§ **WHAT IS NEEDED**
Among the lines below, return each one that contains the word "sides".

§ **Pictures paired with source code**
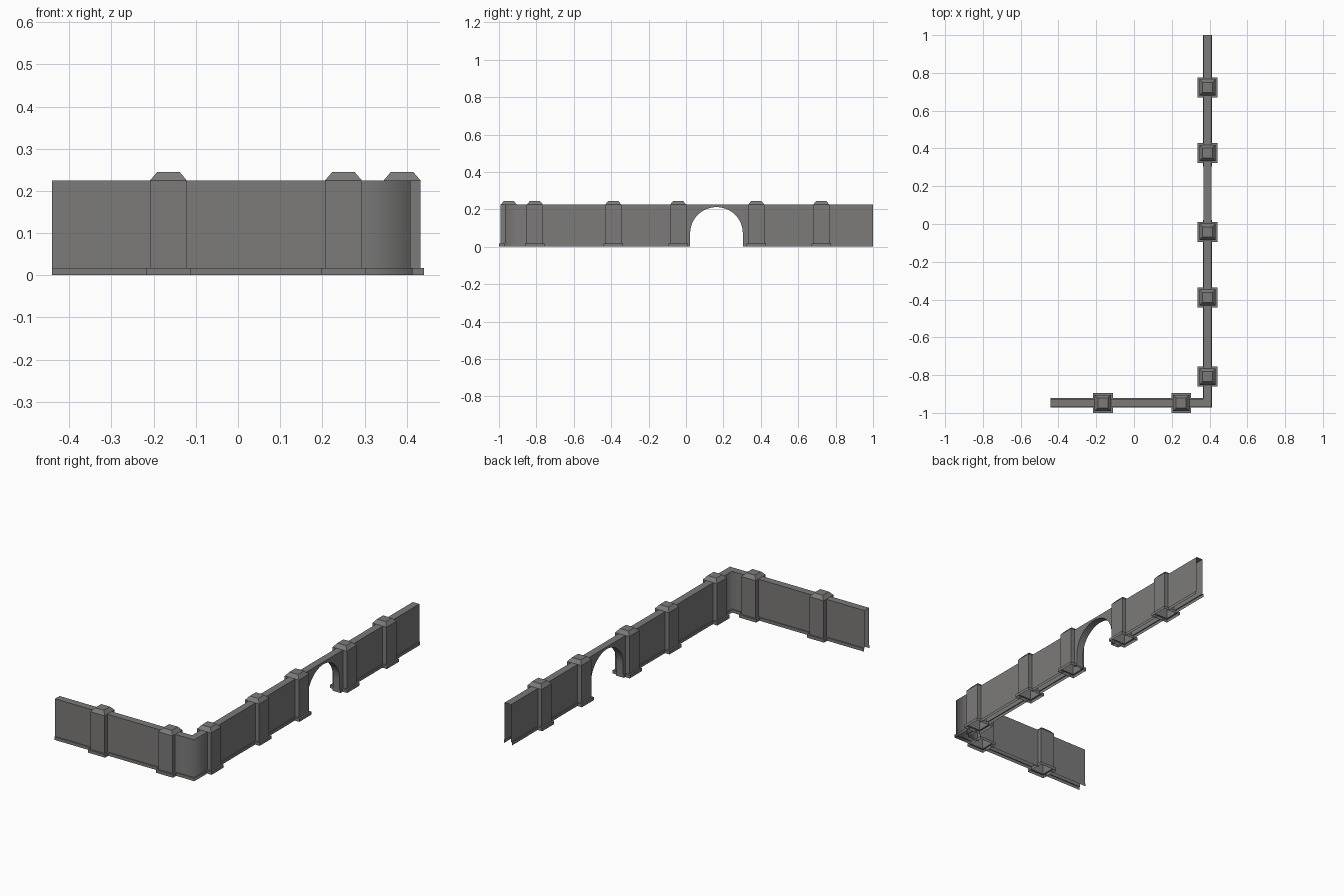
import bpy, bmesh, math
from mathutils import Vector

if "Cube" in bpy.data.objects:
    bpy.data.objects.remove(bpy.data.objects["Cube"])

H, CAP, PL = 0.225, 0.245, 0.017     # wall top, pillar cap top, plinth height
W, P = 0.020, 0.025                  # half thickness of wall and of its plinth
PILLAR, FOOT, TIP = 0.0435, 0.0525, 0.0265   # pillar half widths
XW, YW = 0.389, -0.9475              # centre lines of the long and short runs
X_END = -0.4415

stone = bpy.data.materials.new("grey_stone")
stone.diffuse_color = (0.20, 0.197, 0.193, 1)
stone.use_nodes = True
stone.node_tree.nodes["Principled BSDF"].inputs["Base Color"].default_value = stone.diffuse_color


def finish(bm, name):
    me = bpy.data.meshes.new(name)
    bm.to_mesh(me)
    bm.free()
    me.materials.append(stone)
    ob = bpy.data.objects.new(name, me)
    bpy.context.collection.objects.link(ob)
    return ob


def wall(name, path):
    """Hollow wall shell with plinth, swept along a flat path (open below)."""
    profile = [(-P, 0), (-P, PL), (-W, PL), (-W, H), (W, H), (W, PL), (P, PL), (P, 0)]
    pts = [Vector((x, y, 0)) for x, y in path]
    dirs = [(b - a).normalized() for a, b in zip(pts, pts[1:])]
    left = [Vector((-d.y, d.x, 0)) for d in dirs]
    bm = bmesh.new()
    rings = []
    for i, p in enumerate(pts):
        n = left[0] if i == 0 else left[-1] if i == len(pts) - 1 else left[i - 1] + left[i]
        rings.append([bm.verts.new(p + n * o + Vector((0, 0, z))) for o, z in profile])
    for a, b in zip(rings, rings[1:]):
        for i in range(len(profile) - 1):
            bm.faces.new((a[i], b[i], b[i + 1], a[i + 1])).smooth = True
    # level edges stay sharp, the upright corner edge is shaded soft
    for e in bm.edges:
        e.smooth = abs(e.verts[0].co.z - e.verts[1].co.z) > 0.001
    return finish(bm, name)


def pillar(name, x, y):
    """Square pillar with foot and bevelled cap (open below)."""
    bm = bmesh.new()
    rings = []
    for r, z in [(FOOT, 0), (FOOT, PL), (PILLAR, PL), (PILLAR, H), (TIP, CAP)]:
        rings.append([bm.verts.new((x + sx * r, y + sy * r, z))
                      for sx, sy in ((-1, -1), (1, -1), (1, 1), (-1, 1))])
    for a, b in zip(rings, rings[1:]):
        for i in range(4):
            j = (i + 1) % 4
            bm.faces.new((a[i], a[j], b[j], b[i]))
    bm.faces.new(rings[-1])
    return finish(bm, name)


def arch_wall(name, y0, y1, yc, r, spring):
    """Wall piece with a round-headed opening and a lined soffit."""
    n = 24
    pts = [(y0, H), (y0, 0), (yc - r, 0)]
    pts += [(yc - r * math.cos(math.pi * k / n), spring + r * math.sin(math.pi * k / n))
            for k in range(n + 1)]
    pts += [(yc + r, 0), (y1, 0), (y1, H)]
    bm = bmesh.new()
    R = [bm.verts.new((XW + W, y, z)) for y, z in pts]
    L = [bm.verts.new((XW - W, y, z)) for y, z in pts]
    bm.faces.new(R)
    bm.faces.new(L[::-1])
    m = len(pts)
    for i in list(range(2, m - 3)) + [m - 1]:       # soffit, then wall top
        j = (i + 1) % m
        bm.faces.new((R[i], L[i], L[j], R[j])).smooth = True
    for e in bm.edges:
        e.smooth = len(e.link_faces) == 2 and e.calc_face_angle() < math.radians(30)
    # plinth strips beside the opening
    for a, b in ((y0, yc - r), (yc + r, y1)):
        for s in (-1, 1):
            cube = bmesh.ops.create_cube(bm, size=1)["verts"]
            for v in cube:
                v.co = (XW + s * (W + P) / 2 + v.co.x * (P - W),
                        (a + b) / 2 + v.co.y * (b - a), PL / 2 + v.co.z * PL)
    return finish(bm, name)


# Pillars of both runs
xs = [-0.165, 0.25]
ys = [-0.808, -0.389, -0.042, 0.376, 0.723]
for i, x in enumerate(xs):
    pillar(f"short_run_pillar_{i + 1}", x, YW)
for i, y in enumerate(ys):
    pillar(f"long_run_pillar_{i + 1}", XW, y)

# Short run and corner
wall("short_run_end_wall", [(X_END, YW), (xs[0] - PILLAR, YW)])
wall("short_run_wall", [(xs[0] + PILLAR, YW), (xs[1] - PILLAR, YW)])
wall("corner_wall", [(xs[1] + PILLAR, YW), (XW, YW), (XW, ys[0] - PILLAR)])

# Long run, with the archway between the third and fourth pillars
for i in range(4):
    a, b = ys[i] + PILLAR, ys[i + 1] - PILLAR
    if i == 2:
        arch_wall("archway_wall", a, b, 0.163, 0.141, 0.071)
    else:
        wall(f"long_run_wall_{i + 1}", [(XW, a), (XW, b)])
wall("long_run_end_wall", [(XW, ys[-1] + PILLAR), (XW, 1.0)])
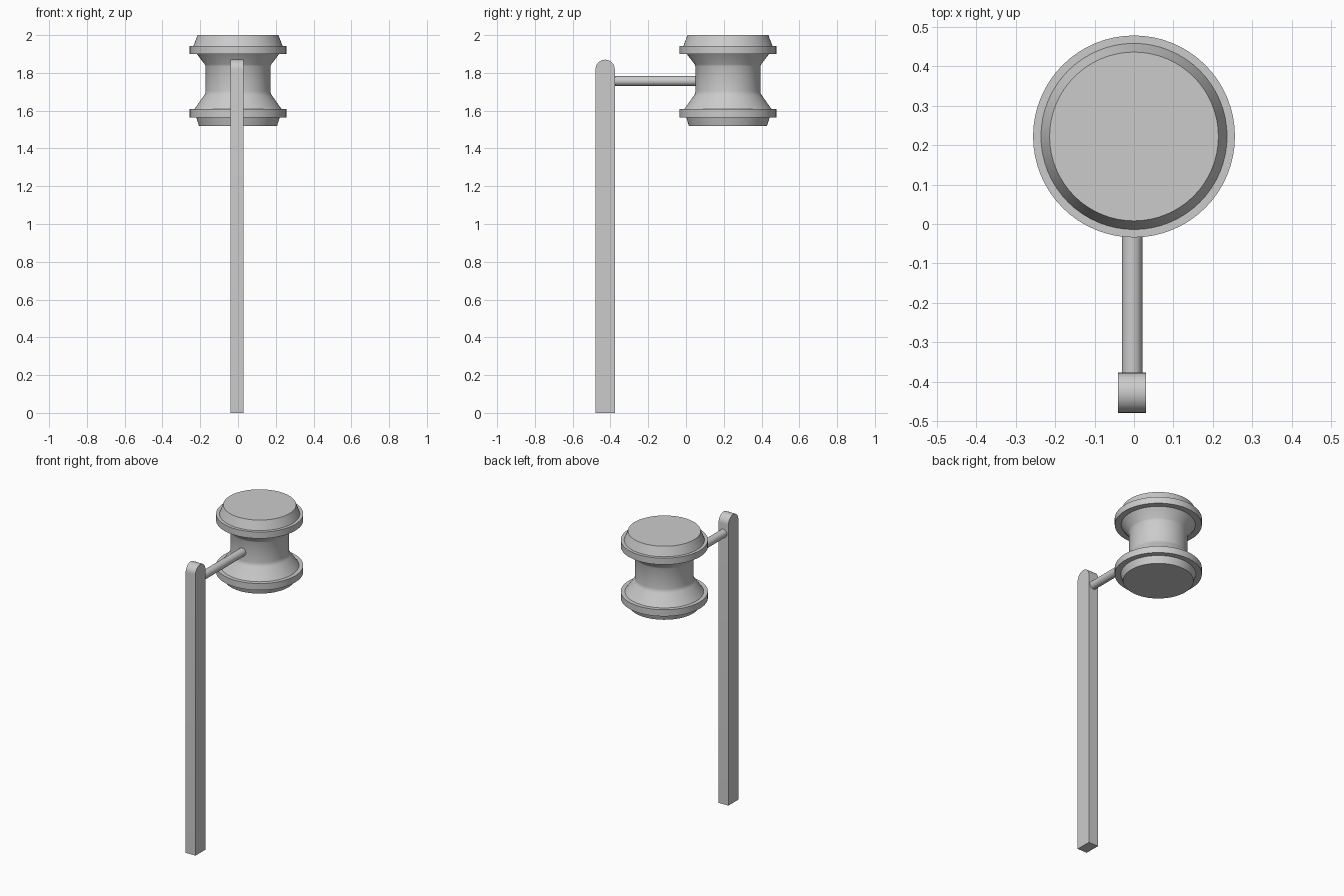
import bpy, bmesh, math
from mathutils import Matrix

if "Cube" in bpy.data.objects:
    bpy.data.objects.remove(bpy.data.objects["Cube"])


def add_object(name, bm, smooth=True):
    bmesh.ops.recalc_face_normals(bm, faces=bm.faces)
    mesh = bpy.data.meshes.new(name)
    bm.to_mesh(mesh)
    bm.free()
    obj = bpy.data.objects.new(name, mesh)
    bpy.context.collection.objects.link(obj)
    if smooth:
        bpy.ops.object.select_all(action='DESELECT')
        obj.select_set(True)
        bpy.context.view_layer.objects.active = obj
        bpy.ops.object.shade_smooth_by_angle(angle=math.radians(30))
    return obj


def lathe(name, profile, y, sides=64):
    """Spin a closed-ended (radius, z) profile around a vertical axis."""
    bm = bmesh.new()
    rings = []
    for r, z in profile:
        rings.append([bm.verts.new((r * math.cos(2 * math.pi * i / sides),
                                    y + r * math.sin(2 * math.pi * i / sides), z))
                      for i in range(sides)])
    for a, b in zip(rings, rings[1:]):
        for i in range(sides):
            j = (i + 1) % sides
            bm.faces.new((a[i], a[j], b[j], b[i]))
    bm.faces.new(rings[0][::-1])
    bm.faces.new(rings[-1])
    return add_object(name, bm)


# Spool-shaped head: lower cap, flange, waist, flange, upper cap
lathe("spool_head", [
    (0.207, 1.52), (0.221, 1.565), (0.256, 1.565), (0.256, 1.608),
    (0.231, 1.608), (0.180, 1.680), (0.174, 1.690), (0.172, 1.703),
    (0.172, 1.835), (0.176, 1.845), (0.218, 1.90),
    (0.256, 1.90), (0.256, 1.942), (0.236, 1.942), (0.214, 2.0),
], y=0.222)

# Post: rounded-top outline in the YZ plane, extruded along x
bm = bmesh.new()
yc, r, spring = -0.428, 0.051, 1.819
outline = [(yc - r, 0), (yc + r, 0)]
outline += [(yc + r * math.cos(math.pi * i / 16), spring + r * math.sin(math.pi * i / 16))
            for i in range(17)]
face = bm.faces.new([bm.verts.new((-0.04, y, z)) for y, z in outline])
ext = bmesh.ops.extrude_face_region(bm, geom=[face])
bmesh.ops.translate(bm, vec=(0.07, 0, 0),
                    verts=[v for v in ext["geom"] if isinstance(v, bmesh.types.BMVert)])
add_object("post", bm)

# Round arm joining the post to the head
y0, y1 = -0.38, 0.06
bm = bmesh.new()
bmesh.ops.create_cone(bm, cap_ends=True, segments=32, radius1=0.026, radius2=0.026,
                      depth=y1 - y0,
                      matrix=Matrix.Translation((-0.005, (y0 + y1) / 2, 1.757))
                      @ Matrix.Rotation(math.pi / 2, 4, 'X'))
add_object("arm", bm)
* * *
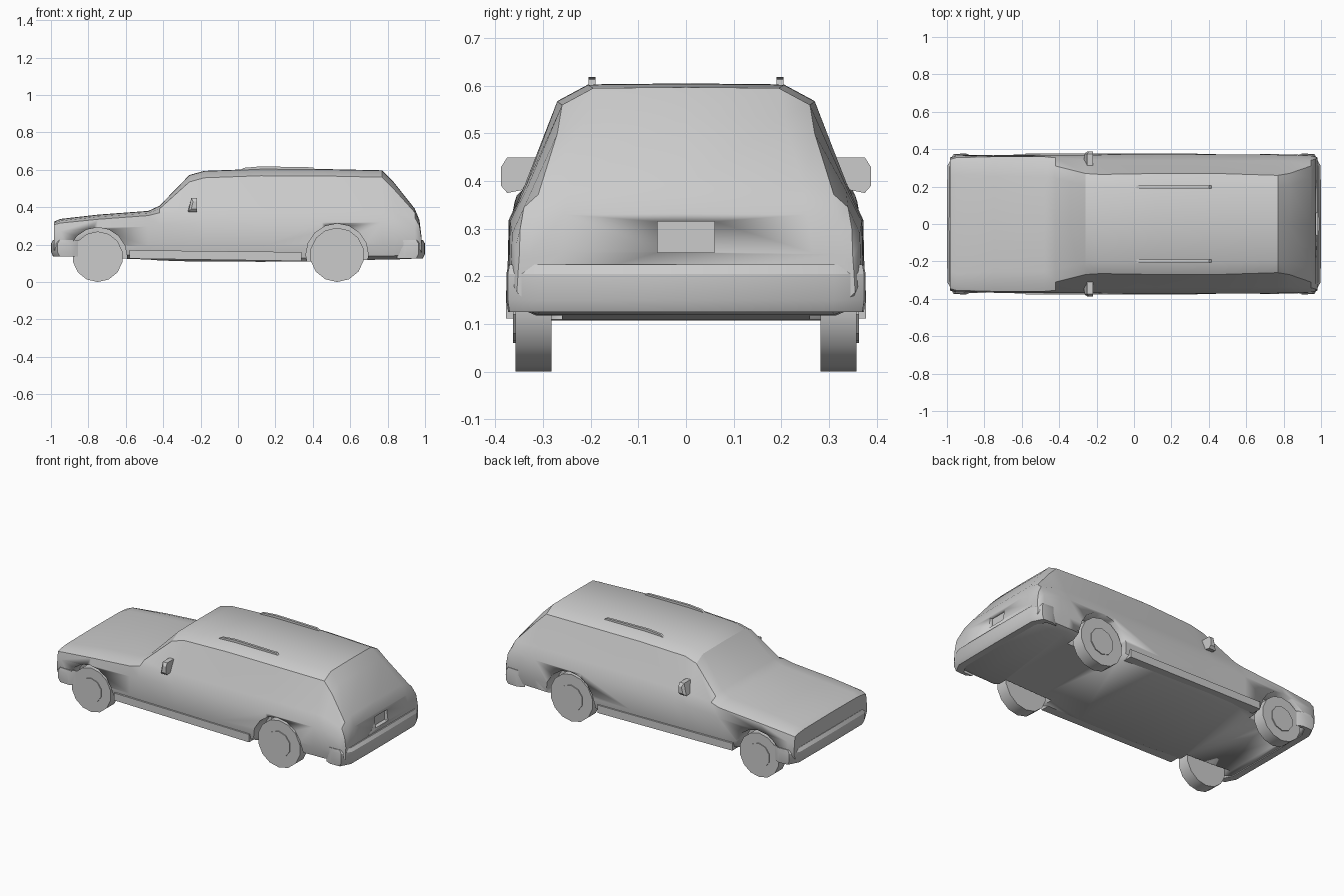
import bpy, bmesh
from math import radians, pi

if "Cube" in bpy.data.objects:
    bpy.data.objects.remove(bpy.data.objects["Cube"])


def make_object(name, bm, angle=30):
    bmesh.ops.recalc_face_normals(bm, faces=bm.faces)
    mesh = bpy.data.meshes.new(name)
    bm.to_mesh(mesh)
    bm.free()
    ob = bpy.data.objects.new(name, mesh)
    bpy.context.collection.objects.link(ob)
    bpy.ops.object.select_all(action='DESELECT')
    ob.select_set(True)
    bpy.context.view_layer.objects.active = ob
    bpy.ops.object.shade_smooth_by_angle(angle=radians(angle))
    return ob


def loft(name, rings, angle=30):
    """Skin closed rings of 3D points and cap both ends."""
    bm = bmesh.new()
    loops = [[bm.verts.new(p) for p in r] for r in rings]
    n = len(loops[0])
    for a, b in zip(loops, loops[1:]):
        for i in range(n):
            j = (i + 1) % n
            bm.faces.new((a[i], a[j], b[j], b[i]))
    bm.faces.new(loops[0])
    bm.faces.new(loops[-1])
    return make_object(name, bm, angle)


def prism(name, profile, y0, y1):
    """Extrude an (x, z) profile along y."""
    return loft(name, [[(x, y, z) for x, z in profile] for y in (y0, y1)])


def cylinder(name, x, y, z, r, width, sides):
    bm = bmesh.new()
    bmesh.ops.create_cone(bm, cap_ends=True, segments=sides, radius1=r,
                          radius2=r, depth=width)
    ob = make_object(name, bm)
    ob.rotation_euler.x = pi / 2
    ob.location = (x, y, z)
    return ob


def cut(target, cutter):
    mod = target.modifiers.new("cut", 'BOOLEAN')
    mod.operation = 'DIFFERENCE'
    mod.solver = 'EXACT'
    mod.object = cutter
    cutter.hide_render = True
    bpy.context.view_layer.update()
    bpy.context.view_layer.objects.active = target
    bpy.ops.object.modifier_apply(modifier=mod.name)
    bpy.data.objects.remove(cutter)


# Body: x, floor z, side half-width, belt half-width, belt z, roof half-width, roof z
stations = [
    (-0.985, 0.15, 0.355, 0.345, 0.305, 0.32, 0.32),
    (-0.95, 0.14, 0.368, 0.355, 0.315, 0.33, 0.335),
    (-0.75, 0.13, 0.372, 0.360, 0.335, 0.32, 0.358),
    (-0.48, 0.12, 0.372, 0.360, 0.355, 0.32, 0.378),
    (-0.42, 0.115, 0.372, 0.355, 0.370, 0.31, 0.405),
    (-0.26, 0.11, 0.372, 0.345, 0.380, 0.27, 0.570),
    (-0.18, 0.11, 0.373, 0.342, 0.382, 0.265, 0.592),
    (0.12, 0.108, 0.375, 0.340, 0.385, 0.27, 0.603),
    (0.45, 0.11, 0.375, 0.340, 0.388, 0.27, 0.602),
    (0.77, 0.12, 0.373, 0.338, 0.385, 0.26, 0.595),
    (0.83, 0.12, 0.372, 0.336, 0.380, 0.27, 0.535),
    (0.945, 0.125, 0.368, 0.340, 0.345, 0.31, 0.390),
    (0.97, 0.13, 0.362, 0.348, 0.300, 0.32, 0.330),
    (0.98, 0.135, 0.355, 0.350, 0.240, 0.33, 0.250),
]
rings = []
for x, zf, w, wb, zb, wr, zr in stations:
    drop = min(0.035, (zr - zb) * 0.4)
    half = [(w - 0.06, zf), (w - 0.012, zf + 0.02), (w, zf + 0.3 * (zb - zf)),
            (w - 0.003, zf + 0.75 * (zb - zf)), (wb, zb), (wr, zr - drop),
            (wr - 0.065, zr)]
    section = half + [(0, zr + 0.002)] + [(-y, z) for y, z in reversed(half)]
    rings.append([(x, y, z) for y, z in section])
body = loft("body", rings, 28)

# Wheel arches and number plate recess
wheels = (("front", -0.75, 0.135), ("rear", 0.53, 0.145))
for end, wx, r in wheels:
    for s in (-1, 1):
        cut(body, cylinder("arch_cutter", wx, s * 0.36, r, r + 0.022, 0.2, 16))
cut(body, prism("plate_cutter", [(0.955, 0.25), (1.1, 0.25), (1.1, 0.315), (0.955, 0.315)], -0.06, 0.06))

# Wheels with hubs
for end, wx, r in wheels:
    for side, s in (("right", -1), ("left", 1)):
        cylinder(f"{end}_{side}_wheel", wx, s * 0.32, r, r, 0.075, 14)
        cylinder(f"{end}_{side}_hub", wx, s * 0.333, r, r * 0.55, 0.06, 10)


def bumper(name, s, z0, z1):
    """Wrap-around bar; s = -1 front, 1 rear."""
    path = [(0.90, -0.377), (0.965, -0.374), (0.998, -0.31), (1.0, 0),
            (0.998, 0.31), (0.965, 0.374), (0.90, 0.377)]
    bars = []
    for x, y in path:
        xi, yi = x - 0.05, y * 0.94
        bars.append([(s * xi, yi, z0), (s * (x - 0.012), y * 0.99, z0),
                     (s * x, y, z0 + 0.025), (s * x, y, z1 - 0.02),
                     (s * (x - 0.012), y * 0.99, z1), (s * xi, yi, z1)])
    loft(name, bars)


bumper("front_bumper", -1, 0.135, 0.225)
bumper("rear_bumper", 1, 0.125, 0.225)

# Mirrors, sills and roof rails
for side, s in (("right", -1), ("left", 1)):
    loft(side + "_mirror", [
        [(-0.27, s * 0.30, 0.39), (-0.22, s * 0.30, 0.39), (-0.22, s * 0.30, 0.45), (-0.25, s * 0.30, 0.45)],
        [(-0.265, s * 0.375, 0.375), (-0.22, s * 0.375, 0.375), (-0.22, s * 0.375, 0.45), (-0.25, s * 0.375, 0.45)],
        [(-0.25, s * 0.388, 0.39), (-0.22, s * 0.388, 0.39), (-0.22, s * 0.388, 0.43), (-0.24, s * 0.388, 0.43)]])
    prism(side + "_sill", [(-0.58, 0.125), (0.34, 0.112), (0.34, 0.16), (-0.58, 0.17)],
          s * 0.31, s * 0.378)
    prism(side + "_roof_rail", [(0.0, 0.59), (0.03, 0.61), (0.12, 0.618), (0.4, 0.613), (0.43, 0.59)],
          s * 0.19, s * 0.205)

§ **ANSWER SPACE**
def lathe(name, profile, y, sides=64):
        rings.append([bm.verts.new((r * math.cos(2 * math.pi * i / sides),
                                    y + r * math.sin(2 * math.pi * i / sides), z))
                      for i in range(sides)])
        for i in range(sides):
            j = (i + 1) % sides
def cylinder(name, x, y, z, r, width, sides):
    bmesh.ops.create_cone(bm, cap_ends=True, segments=sides, radius1=r,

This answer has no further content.